The year is 1969, and humankind has landed on the moon. In a startling development, US astronauts stumble across a cache of alien weaponry, leading to the largest cover-up in human history. While people at home are led to believe that the trip was uneventful, joint Soviet and US forces amass for military occupation of the moon. Thus follows the plot of Battlezone: Rise of the Black Dogs, the N64 port of a PC game that only vaguely resembles the Battlezone of yore.
At the outset, you must decide how you want to play, choosing arcade, pilot, or commander modes. From there, you choose from three factions: American, Soviet, or The Black Dogs, each faction offering 21 separate missions. Then you hop into one of eleven tanks and begin your quest to harness the alien technology. While no side plays much differently than the others, those seeking a truly involving battle simulation will enjoy the game's commander mode, which puts you in total control over unit deployment, strategy, and objectives. If you're just into blatant destruction, the arcade or pilot modes will fulfill any need for catharsis.
Battlezone: RotBD plays like a cross between San Francisco Rush, Battletanx, and Quake. Multiton tanks zoom along like souped-up Nissans, while weapons and ammunition expend themselves in amounts reminiscent of WW2. While that might not sound too realistic for a tank game, Battlezone: RotBD actually benefits from these nuances. There are a few slow and dumpy tanks for realism, while faster, more arcade-like models exist for those desiring a less frustrating experience. Though each tank is limited to a small selection of ammo and power-ups, the game's sniper mode offers you the ability to change/steal tanks often - letting gamers experience a greater number of weapons and tanks than were initially available.

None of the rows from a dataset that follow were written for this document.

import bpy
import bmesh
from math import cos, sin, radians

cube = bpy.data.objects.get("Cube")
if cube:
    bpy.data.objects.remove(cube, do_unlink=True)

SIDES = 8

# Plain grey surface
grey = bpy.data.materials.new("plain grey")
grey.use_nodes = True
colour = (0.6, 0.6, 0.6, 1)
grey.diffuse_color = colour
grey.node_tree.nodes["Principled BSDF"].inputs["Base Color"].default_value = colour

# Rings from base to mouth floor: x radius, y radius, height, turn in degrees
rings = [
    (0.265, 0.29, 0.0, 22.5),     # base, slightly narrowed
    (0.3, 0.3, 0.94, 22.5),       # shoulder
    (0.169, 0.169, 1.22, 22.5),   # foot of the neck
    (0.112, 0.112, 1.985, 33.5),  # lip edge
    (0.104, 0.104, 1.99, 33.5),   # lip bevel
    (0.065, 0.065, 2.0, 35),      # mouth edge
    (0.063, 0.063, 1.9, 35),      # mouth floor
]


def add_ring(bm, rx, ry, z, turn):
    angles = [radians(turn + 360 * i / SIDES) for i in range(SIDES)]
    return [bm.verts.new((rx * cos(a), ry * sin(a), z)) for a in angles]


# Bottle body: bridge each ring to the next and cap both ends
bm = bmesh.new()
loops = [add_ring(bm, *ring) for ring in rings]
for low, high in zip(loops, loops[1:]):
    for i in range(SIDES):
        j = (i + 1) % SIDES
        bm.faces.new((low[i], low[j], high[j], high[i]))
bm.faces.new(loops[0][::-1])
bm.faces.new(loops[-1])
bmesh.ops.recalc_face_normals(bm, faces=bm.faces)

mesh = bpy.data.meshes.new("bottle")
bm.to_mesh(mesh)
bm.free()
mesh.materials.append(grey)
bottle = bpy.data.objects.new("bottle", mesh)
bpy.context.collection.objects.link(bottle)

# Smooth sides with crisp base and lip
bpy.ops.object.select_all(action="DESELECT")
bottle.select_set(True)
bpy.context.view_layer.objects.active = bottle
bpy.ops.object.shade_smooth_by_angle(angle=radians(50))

Unlike the single-player missions, the multiplayer modes will leave you with a bad taste. The four-player deathmatch and race modes are bland and boring, offering little more than brief periods of excitement before depleting the attention span of all involved. The two-player strategy mode offers the potential for multivehicle battle, but it comes out as an even less-varied version of regular deathmatch, minus two other players. It's safe to say that gamers who complete all of the game's single-player missions will have no reason to pick the game up again. Of course, with more than 60 unique missions, this could be a long time coming.
Visually, Battlezone: RotBD impresses with diverse vehicles, lens flares, and a healthy dose of particle effects. The backgrounds, albeit spartan, are decently rendered and lack the oft-maligned fog that the Nintendo 64 is known for. The game isn't as pretty as its PC counterpart, and the sniper-mode visuals are laughable in comparison, but the game's graphical quality is definitely a cut above the rest. This doesn't hold true for the multiplayer modes though, as the fog and slowdown rush back in, almost as if to further deter any chance that you will try out the game's multiplayer offerings.
Now that those aspects are out of the way, it's time to talk about sound. Actually, it's time to discuss the lack thereof. Single-player background music is repetitive, poor-quality MIDI, and in-game sound effects barely do the job of expressing the action. In addition, the multiplayer levels are so bereft of musical variety that one continues to wonder why they were included at all. In fact, for a 64-bit game, the audio is barely above 8-bit in quality.
Suffice it to say, Battlezone: Rise of the Black Dogs is a fun game with good looks that fails to deliver in terms of multiplayer support and audio quality. Anyone who enjoys the thought of space-tank combat coupled with an engaging plot will want to give this title a try, but those hoping to bring their friends in on the action will want to remain far, far away.